GIVEN RECORDS ::
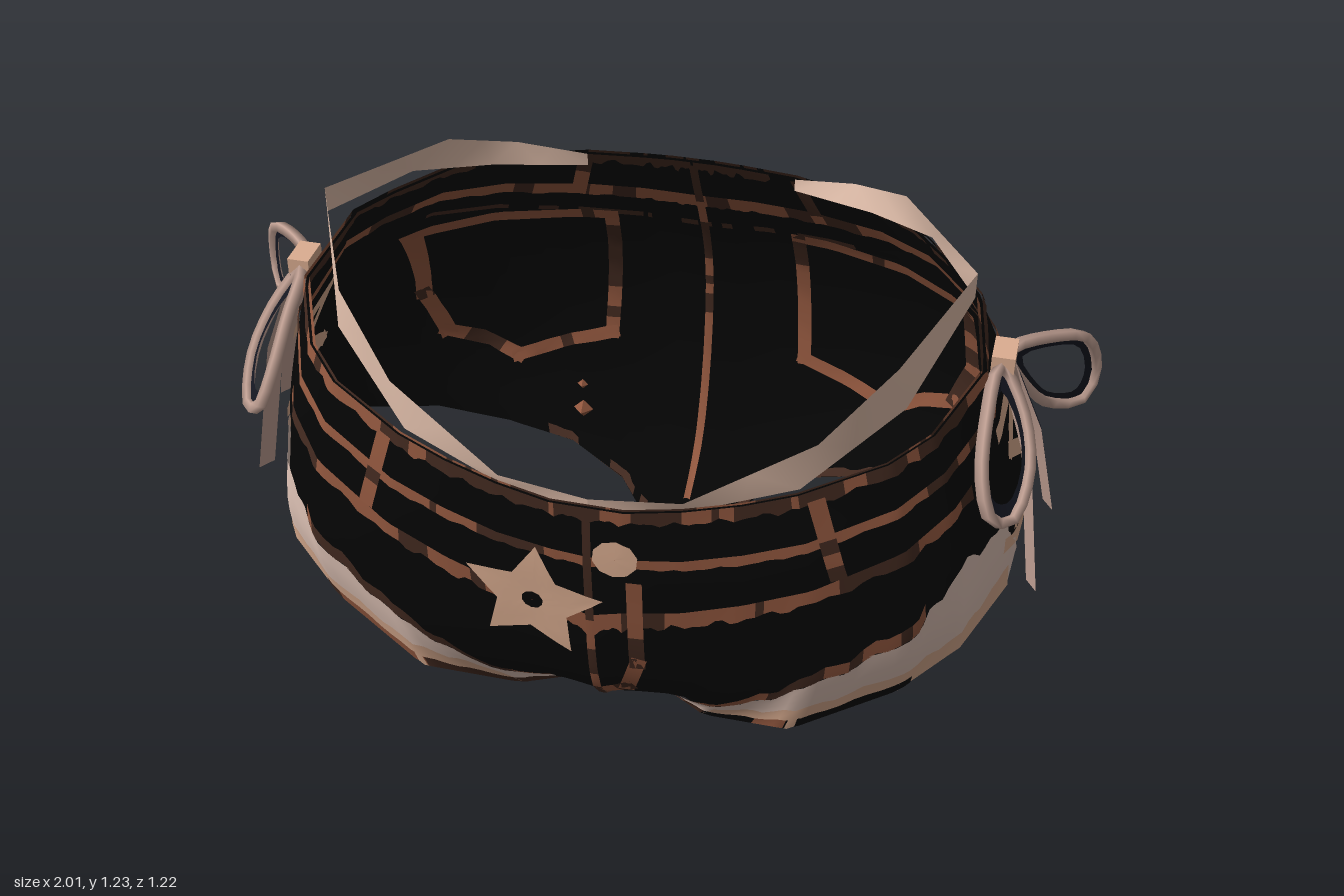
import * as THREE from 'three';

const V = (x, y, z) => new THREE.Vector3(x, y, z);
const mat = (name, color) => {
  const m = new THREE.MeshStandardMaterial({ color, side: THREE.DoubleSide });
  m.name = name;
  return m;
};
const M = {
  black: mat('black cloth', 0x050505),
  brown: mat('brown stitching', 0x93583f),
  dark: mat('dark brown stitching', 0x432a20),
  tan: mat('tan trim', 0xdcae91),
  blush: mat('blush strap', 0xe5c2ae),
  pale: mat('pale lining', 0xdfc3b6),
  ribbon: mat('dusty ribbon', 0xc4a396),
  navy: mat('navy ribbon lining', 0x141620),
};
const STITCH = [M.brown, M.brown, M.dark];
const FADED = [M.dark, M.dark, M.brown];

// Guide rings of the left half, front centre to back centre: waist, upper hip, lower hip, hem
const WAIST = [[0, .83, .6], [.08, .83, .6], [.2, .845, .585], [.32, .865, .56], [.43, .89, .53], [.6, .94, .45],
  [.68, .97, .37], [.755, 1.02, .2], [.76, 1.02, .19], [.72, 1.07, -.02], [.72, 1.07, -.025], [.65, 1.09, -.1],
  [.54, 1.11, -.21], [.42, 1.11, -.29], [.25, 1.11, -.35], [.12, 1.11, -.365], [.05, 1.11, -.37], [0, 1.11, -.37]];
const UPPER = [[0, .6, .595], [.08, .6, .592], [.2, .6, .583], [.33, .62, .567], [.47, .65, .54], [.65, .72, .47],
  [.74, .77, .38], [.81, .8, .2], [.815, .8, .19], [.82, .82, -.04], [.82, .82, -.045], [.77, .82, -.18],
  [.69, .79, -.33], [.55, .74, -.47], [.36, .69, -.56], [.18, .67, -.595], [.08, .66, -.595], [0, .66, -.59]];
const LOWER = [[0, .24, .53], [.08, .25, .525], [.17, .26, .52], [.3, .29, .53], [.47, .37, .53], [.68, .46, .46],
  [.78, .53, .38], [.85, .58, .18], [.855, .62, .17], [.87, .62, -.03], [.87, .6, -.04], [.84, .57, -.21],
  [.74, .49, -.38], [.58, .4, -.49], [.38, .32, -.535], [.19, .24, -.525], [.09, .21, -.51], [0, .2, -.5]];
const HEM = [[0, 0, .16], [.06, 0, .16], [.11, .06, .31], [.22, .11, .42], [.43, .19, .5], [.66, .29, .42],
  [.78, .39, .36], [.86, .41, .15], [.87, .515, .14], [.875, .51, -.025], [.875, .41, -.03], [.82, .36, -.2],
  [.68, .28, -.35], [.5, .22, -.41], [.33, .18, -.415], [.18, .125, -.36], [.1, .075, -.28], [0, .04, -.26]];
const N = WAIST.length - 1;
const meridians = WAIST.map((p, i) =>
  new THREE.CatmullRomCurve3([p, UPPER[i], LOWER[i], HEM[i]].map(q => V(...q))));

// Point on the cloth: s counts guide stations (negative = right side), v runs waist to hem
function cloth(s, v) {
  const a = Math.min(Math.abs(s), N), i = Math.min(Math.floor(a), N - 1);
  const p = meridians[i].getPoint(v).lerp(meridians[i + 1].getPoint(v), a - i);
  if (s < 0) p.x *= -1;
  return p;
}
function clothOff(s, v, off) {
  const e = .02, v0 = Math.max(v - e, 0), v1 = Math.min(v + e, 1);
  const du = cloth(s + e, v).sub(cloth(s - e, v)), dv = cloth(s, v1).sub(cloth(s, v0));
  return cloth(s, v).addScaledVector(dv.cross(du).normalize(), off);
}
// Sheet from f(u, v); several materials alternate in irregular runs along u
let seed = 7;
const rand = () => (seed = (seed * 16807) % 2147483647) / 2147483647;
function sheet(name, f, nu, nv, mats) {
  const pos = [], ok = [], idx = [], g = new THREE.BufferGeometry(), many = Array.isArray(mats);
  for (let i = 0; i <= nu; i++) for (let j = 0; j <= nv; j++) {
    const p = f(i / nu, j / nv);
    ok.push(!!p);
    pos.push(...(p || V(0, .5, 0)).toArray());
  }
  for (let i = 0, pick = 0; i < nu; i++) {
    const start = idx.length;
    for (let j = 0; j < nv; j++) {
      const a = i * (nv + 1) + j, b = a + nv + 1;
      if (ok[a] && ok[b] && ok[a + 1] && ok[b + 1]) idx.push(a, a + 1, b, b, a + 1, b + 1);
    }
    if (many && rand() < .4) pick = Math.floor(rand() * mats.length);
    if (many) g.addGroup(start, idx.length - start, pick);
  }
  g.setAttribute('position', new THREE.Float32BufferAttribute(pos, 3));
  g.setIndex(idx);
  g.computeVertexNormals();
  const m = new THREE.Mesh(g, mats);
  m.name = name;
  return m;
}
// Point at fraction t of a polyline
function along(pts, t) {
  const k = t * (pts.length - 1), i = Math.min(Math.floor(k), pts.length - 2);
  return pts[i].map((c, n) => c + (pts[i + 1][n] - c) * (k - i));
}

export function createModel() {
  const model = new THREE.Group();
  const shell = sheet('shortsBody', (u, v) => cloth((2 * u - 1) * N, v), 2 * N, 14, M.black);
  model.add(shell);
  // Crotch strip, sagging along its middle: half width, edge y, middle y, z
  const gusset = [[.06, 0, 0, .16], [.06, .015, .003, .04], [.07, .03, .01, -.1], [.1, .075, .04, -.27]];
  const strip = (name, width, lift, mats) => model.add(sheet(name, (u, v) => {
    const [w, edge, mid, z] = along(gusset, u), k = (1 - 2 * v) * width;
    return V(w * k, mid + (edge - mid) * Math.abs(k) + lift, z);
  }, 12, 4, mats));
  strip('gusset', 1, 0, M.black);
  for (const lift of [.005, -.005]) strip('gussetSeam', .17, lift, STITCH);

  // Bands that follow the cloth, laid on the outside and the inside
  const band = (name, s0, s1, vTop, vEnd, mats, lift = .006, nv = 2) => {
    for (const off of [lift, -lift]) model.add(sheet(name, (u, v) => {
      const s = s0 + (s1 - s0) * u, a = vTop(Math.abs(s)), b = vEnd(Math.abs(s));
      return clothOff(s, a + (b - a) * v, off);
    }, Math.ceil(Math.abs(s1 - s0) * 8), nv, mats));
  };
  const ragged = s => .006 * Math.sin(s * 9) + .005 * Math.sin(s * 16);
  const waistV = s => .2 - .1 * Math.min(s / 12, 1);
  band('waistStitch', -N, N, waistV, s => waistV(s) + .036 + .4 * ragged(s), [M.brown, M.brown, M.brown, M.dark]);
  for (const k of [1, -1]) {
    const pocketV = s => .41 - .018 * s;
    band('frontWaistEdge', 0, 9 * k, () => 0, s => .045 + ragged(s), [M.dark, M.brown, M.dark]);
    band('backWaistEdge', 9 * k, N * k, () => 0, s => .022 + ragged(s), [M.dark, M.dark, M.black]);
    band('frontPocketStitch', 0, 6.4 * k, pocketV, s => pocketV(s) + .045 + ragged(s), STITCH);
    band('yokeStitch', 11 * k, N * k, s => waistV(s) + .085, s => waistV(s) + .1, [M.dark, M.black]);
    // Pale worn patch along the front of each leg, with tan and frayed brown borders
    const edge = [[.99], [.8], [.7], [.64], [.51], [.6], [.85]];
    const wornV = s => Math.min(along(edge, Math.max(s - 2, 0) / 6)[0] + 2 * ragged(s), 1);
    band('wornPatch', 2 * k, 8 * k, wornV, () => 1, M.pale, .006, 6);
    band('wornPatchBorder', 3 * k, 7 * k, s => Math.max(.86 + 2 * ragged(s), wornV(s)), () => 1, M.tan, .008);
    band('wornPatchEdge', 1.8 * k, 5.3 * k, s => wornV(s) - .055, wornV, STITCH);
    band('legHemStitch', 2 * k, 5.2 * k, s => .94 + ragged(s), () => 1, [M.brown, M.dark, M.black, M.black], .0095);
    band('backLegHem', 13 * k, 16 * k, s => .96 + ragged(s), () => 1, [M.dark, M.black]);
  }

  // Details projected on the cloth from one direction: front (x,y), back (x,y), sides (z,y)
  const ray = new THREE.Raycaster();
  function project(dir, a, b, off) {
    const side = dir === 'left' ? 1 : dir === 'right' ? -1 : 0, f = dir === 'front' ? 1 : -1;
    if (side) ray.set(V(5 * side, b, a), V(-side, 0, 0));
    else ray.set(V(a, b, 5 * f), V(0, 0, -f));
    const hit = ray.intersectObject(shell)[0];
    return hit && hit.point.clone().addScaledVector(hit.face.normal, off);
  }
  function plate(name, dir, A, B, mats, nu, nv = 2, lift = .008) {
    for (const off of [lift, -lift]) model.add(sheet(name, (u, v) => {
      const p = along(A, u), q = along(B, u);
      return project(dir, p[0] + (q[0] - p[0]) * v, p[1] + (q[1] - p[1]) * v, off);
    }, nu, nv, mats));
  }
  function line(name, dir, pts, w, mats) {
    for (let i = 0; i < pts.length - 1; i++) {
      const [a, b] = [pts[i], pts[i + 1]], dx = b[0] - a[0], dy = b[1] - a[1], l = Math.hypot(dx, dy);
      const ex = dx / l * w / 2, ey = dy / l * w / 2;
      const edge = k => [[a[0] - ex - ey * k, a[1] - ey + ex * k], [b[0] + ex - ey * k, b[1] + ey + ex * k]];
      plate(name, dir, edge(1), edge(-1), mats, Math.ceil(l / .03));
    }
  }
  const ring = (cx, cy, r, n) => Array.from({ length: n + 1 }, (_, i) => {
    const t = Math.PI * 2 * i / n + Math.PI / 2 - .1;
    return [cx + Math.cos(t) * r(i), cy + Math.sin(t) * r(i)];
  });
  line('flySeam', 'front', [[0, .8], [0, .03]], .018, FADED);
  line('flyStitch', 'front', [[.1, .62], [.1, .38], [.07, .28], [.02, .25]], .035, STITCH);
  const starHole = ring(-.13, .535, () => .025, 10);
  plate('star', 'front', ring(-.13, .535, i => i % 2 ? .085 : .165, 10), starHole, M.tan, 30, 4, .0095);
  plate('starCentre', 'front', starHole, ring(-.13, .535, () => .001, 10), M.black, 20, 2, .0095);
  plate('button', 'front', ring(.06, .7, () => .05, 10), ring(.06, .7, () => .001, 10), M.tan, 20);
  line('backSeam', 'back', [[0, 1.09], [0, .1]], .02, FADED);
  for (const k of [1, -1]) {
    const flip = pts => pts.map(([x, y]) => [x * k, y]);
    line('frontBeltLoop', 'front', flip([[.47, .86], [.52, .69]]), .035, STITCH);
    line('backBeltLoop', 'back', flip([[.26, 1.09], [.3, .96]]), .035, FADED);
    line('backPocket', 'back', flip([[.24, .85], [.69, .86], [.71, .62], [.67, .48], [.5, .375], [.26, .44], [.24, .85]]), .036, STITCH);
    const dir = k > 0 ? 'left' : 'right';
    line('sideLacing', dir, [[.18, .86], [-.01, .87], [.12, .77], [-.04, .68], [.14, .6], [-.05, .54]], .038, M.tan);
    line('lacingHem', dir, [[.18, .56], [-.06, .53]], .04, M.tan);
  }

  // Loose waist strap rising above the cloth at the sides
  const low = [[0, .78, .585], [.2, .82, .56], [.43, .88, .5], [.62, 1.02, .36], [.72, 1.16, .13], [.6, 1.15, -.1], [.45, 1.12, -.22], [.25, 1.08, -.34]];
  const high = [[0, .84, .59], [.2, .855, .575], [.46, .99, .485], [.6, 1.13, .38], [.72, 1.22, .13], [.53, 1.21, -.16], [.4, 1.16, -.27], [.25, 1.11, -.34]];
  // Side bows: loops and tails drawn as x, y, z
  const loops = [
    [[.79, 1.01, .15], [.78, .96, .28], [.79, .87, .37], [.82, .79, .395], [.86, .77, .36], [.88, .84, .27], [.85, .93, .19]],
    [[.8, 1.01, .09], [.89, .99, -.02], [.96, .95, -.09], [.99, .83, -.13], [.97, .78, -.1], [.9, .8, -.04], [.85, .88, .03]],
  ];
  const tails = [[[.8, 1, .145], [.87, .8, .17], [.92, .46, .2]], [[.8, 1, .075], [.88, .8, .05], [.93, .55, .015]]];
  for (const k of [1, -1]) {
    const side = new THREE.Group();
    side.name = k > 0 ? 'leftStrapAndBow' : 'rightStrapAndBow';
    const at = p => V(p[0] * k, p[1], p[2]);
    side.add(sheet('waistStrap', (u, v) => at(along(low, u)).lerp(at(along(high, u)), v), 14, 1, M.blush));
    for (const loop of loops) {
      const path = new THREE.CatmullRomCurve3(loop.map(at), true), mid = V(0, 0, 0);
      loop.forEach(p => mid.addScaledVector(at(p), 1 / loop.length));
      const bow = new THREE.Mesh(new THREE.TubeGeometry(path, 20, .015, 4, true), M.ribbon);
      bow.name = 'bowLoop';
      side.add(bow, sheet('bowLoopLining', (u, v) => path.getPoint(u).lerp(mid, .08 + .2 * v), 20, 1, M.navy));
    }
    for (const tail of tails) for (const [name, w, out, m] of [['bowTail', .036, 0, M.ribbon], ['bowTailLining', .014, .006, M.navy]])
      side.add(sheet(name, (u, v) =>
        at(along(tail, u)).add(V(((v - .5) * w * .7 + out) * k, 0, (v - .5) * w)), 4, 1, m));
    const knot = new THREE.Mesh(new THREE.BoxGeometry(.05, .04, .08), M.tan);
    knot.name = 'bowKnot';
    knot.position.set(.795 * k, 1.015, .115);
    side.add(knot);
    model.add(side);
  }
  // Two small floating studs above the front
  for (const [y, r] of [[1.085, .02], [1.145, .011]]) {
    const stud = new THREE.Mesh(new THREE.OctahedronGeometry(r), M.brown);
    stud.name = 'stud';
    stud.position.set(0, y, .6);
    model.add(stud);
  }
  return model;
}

WORK TO BE COMPLETED :: Set down, from the entries above, exactly the lines from the one with "return [cx +" up to and including the one with "at the sides", and no other lines.

RESULT FOR THIS TASK ::
    return [cx + Math.cos(t) * r(i), cy + Math.sin(t) * r(i)];
  });
  line('flySeam', 'front', [[0, .8], [0, .03]], .018, FADED);
  line('flyStitch', 'front', [[.1, .62], [.1, .38], [.07, .28], [.02, .25]], .035, STITCH);
  const starHole = ring(-.13, .535, () => .025, 10);
  plate('star', 'front', ring(-.13, .535, i => i % 2 ? .085 : .165, 10), starHole, M.tan, 30, 4, .0095);
  plate('starCentre', 'front', starHole, ring(-.13, .535, () => .001, 10), M.black, 20, 2, .0095);
  plate('button', 'front', ring(.06, .7, () => .05, 10), ring(.06, .7, () => .001, 10), M.tan, 20);
  line('backSeam', 'back', [[0, 1.09], [0, .1]], .02, FADED);
  for (const k of [1, -1]) {
    const flip = pts => pts.map(([x, y]) => [x * k, y]);
    line('frontBeltLoop', 'front', flip([[.47, .86], [.52, .69]]), .035, STITCH);
    line('backBeltLoop', 'back', flip([[.26, 1.09], [.3, .96]]), .035, FADED);
    line('backPocket', 'back', flip([[.24, .85], [.69, .86], [.71, .62], [.67, .48], [.5, .375], [.26, .44], [.24, .85]]), .036, STITCH);
    const dir = k > 0 ? 'left' : 'right';
    line('sideLacing', dir, [[.18, .86], [-.01, .87], [.12, .77], [-.04, .68], [.14, .6], [-.05, .54]], .038, M.tan);
    line('lacingHem', dir, [[.18, .56], [-.06, .53]], .04, M.tan);
  }

  // Loose waist strap rising above the cloth at the sides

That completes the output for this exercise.